The Ireland South MEP was speaking at an event she organised in the European Parliament entitled Quality Education For All.
The conference heard contributions from MEPs and education professionals across Europe on the challenges facing the education system and what can be done to tackle them.
Ms Ní Riada was joined by Cork TD Pat Buckley, who addressed the conference on assisting students with special needs, and Clare Councillor Mike McKee who outlined the challenges facing education in the Shannon area.
“I am delighted with how the conference went. There was incredible engagement from people right across Europe and most importantly from the young people who were there,” she said.
“There was much to take away from it but we cannot simply acknowledge these problems and then move on so the conference must be seen as a first step to beginning root and branch reform of the education system in Ireland and right across Europe.
“At home we need to begin looking more seriously at things like apprenticeships and social skills.
“We need to address what is effectively a brain drain in rural Ireland where young people have no choice but to leave if they wish to continue studies and get gainful employment.
“We want to see quality education but we also want to see equality of education, which means no child left behind. In that regard there are some very practical measures that must be take in order to assist students with special needs.
“Sinn Féin would begin a process that over the next few years would reduce the pupil teacher ratio from its current number of 27:1 down to 20:1. We would reverse Fine Gael’s removal of supports for children with special needs, provide an additional 1450 Special Needs Assistants, increase resource teaching hours and add 500 additional places to the Momentum Programme for jobseekers with disabilities.
“These are simple, practical and affordable measures that can make a huge difference to the lives of those affected by these issues.
“Last June the School Admissions Bill was discussed in the Education Committee of Leinster House and our Oireachtas team submitted a number of amendments to the Bill including one to prohibit publicly funded schools from discriminating against students on the basis of their religious beliefs.
“We also sought to extend statutory powers to the National Council for Special Education to establish an autism or special class where there is local demand and have sought to ensure that those who are brought up through the medium of Irish at home will retain the right to access education through the medium of Irish.

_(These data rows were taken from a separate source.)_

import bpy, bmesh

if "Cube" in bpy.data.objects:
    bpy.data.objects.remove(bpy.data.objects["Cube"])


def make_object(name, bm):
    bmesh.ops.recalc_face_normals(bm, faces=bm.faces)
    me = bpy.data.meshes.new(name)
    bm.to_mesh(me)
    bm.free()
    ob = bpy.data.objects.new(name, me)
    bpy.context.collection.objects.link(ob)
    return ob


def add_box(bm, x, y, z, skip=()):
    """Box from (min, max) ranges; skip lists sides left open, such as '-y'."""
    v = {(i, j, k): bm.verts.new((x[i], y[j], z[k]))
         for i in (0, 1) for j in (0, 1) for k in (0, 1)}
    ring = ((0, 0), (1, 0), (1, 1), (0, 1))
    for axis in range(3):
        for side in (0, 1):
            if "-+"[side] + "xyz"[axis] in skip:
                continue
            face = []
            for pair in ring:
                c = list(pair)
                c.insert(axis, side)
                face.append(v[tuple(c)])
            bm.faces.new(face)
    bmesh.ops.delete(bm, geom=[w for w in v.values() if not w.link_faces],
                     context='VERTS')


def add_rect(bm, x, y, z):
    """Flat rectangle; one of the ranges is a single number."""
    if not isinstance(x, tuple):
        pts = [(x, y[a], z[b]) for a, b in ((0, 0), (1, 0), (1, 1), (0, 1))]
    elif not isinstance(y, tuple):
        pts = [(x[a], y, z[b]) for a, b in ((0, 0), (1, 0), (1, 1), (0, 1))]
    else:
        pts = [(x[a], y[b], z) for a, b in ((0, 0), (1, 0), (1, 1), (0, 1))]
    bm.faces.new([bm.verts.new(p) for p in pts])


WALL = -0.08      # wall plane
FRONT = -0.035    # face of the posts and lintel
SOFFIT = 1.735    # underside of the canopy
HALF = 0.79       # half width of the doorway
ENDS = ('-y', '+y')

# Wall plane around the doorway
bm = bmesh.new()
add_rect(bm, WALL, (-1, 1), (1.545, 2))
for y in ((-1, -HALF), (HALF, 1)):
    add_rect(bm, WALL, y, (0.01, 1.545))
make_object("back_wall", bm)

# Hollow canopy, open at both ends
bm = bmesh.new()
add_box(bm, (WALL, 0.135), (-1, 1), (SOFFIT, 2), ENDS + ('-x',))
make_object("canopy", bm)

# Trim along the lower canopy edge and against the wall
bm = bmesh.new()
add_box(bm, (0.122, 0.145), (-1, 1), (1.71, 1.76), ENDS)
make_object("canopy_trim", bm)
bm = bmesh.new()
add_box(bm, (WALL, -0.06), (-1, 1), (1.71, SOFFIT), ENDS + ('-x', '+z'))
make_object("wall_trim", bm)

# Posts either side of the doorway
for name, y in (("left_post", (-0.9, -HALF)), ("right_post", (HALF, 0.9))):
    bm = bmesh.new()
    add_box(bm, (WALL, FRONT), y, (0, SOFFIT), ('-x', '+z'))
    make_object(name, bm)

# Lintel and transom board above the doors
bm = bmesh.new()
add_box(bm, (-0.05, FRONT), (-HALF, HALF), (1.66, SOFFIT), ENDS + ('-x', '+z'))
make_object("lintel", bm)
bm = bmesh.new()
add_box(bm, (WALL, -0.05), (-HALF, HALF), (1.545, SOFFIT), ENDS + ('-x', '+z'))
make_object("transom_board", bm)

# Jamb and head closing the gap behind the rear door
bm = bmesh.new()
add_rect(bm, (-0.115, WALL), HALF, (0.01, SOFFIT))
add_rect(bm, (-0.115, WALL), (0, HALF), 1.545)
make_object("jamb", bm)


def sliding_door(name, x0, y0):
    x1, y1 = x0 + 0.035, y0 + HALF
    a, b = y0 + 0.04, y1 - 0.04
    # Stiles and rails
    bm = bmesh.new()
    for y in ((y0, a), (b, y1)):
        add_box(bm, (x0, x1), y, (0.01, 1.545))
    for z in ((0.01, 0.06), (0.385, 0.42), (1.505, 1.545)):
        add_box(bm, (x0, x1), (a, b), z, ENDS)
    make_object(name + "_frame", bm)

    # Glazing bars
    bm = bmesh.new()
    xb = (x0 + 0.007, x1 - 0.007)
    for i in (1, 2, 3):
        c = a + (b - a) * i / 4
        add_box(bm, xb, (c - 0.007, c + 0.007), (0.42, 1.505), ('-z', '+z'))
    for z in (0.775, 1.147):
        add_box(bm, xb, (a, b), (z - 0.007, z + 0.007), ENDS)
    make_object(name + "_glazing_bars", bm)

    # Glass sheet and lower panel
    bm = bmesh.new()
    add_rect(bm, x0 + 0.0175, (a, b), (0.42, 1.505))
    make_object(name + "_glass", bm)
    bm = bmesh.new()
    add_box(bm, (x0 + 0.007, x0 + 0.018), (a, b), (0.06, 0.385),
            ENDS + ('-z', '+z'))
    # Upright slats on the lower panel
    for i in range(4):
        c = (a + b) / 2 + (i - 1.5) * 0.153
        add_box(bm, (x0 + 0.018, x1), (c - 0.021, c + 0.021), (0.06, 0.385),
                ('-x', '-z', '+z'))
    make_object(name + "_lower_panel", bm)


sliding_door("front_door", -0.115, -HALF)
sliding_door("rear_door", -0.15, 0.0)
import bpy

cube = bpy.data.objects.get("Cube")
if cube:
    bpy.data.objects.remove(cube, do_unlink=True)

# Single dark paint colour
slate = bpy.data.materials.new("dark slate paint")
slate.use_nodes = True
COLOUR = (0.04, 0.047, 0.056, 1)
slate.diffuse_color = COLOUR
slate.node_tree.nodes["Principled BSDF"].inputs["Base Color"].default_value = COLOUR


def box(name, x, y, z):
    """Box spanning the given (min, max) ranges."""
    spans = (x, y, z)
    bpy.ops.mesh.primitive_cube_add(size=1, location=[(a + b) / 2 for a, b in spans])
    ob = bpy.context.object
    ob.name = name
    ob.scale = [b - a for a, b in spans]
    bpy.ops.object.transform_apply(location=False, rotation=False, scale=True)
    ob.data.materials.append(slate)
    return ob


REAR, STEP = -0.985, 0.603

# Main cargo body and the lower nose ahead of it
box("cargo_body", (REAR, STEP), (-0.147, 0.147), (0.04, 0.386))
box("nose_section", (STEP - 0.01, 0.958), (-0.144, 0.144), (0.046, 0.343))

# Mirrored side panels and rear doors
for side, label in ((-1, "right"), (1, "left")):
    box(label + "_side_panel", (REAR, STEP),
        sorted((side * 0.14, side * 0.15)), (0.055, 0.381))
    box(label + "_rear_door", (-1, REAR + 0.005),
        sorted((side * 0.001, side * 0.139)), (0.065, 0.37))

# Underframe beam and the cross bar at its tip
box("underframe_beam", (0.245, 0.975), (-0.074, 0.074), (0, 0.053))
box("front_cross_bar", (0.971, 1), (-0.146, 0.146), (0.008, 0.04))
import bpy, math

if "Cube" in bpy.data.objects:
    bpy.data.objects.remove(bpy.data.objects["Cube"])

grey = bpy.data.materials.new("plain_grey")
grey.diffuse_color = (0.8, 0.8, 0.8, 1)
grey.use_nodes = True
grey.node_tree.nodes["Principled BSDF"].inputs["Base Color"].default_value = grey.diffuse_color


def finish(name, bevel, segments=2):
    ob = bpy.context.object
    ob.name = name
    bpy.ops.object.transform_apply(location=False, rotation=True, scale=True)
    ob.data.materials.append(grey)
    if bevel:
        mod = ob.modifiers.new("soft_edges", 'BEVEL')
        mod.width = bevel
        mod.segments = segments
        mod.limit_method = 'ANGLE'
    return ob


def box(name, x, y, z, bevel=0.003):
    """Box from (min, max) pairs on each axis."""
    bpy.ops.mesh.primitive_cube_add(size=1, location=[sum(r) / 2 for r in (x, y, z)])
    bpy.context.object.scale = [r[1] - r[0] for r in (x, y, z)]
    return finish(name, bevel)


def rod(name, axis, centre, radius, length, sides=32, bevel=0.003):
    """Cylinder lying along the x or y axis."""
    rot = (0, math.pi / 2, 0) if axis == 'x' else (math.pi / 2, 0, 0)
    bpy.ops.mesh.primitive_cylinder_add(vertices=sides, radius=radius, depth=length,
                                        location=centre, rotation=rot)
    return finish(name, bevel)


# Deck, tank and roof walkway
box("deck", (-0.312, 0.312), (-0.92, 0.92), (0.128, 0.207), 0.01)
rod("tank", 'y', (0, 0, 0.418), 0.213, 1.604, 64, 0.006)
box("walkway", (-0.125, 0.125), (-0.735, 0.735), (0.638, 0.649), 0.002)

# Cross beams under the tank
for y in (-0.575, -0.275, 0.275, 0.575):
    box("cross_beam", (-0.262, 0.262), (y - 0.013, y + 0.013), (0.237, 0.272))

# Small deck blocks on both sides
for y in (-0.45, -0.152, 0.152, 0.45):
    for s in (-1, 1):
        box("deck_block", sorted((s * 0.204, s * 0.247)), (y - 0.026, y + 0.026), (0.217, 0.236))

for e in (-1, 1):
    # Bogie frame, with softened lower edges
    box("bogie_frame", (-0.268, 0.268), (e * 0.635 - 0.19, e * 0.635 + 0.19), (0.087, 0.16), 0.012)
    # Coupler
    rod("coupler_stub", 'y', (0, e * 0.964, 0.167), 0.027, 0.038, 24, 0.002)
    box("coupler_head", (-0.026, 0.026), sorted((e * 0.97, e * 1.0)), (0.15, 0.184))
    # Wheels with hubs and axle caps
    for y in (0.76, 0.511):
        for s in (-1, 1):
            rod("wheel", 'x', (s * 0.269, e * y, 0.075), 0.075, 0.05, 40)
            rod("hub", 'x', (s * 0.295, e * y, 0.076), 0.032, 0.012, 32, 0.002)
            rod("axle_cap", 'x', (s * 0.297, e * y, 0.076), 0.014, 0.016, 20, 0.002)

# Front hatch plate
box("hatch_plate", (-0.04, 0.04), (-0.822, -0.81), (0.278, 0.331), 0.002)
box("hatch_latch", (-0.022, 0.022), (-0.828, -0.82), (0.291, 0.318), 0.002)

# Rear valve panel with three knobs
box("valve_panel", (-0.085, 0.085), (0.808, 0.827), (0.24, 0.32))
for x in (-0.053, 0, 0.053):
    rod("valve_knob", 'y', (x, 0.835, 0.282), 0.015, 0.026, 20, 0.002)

“Ultimately we are committed to free and fair access to education for all. This may seem like a daunting task, especially when you begin to unravel all the problems our education system faces, so it is imperative that we begin to implement change now or it our children and their children who will pay the price.